Brian Shaw reveals why Thor's livestream deadlift record shouldn't count

by Andy Williams


Fellow strongman Brian Shaw has weighed in with his thoughts on why Game of Thrones’ Hafthor ‘The Mountain’ Bjornsson’s 501 kg deadlift world record attempt on May 2 would “open Pandora's box” in the realm of strength sports. 

As Hafthor Bjornsson gears up to take Eddie Hall’s 500 kg deadlift world record, many are wondering whether or not the attempt should count as an official world record, given the contrast in circumstances.

Essentially, the Icelandic strongman will attempt to lift 501 kg on his own conventional barbell, with his own calibrated plates in the familiar setting of his own gym. And aside from that, the 31-year-old will be able to dictate the amount of rest he gets between his warm-up lifts — a key factor in mitigating the cumulative fatigue that can build.

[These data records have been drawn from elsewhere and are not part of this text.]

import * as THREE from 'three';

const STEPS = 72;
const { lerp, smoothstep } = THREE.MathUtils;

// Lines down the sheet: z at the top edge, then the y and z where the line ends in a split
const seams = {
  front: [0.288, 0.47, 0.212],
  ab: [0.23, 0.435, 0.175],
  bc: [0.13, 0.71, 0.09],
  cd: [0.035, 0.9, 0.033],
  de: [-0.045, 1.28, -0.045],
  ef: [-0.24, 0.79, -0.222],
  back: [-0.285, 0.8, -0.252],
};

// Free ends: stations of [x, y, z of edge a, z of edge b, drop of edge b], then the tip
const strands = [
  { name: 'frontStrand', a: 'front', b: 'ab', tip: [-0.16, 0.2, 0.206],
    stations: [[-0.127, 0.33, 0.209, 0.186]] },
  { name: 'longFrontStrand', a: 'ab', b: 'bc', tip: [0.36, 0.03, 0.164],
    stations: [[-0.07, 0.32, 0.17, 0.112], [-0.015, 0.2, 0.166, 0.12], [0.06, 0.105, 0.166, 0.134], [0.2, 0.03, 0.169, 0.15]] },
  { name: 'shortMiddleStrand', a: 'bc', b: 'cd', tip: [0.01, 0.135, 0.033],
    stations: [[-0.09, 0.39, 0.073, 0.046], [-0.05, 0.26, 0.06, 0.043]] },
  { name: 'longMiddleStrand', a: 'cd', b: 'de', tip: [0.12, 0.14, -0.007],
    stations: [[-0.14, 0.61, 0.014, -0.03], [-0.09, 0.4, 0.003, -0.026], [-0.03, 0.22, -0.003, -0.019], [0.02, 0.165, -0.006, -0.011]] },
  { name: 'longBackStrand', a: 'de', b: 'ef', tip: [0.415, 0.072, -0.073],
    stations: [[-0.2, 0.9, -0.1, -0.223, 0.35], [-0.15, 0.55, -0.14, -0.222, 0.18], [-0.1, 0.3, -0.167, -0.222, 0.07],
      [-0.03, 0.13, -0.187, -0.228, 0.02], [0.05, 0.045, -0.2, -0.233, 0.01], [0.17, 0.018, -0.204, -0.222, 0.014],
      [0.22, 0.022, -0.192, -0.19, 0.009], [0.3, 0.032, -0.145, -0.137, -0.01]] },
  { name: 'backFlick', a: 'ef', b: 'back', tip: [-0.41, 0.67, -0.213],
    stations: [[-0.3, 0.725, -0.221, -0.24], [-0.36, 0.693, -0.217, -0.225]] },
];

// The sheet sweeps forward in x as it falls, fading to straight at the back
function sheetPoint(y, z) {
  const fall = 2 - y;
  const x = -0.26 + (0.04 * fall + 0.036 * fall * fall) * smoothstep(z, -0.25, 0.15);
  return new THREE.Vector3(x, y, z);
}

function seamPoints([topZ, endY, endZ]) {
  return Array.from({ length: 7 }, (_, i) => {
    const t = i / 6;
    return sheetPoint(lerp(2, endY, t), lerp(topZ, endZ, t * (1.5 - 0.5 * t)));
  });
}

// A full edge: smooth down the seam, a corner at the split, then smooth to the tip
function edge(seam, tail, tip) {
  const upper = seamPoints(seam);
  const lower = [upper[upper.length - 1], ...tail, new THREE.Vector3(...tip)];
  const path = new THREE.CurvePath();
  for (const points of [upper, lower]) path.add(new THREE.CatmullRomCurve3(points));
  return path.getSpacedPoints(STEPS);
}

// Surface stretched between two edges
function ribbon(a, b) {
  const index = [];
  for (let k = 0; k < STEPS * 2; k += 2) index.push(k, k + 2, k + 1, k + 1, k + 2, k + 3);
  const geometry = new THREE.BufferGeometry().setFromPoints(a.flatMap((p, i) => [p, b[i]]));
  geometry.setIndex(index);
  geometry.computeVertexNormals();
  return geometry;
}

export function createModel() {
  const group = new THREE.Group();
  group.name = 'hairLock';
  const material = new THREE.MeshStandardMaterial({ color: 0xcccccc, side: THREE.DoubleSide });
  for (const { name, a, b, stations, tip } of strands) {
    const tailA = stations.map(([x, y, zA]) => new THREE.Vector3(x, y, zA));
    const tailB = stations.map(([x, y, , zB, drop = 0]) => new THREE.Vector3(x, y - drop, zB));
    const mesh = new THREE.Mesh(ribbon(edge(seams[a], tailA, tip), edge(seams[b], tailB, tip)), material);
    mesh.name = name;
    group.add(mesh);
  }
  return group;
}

Hafthor Bjornsson's Instagram story.
thorbjornsson (Instagram)
A feud between both Bjornsson and Hall has been available for public consumption via the pair’s Instagram stories.


American strongman Robert Oberst edged in with his say during his April 12 YouTube video, by stating that the record should not stand officially since Bjornsson wouldn’t have to deal with the strains of competition — something which Eddie had to deal with when pulling 500 kg.

Fellow American Brian Shaw has also expressed his thoughts on the matter, irrespective of the current social media frenzy between The Beast and The Mountain.

Shaw, a four-time World’s Strongest Man and widely regarded as the most well-rounded strongman of all-time, compared Hafthor’s deadlift world record attempt to “opening Pandora’s box” and implied that a slew of people may follow in claiming that they have world records in the aftermath.

“We can’t allow world records to start happening in people’s gyms,” Shaw stated before going on to say that he doesn’t understand where the sport will go from here, if world records no longer need to be beaten in a competitive environment.



Prior to the current global health situation, Hafthor was looking to peak in time for a competition and pull the weight under normal circumstances, but of course, current events have skewed that and an alternate course of action has been taken to accommodate.

However, Shaw believes that should Bjornsson pull 501 kg on May 2, it should be dubbed an unofficial world record until it’s repeated in an official strongman competition.

African strongman Cheick ‘Iron Biby’ Sanou recently pushed 233.5 kg in a home gym setting, which he hailed as an “unofficial all-time world record” — a feat which he failed to hit at 2018’s Europe’s Strongest Man.


Alongside The Mountain’s upcoming deadlift world record attempt, Shaw touched on Luke Stoltman’s upcoming log press world record attempt, who will also be attempting this from a home gym.

Brian stood firm in his belief that this together with Hafthor’s attempt should not stand as an official world record until repeated at a sanctioned event.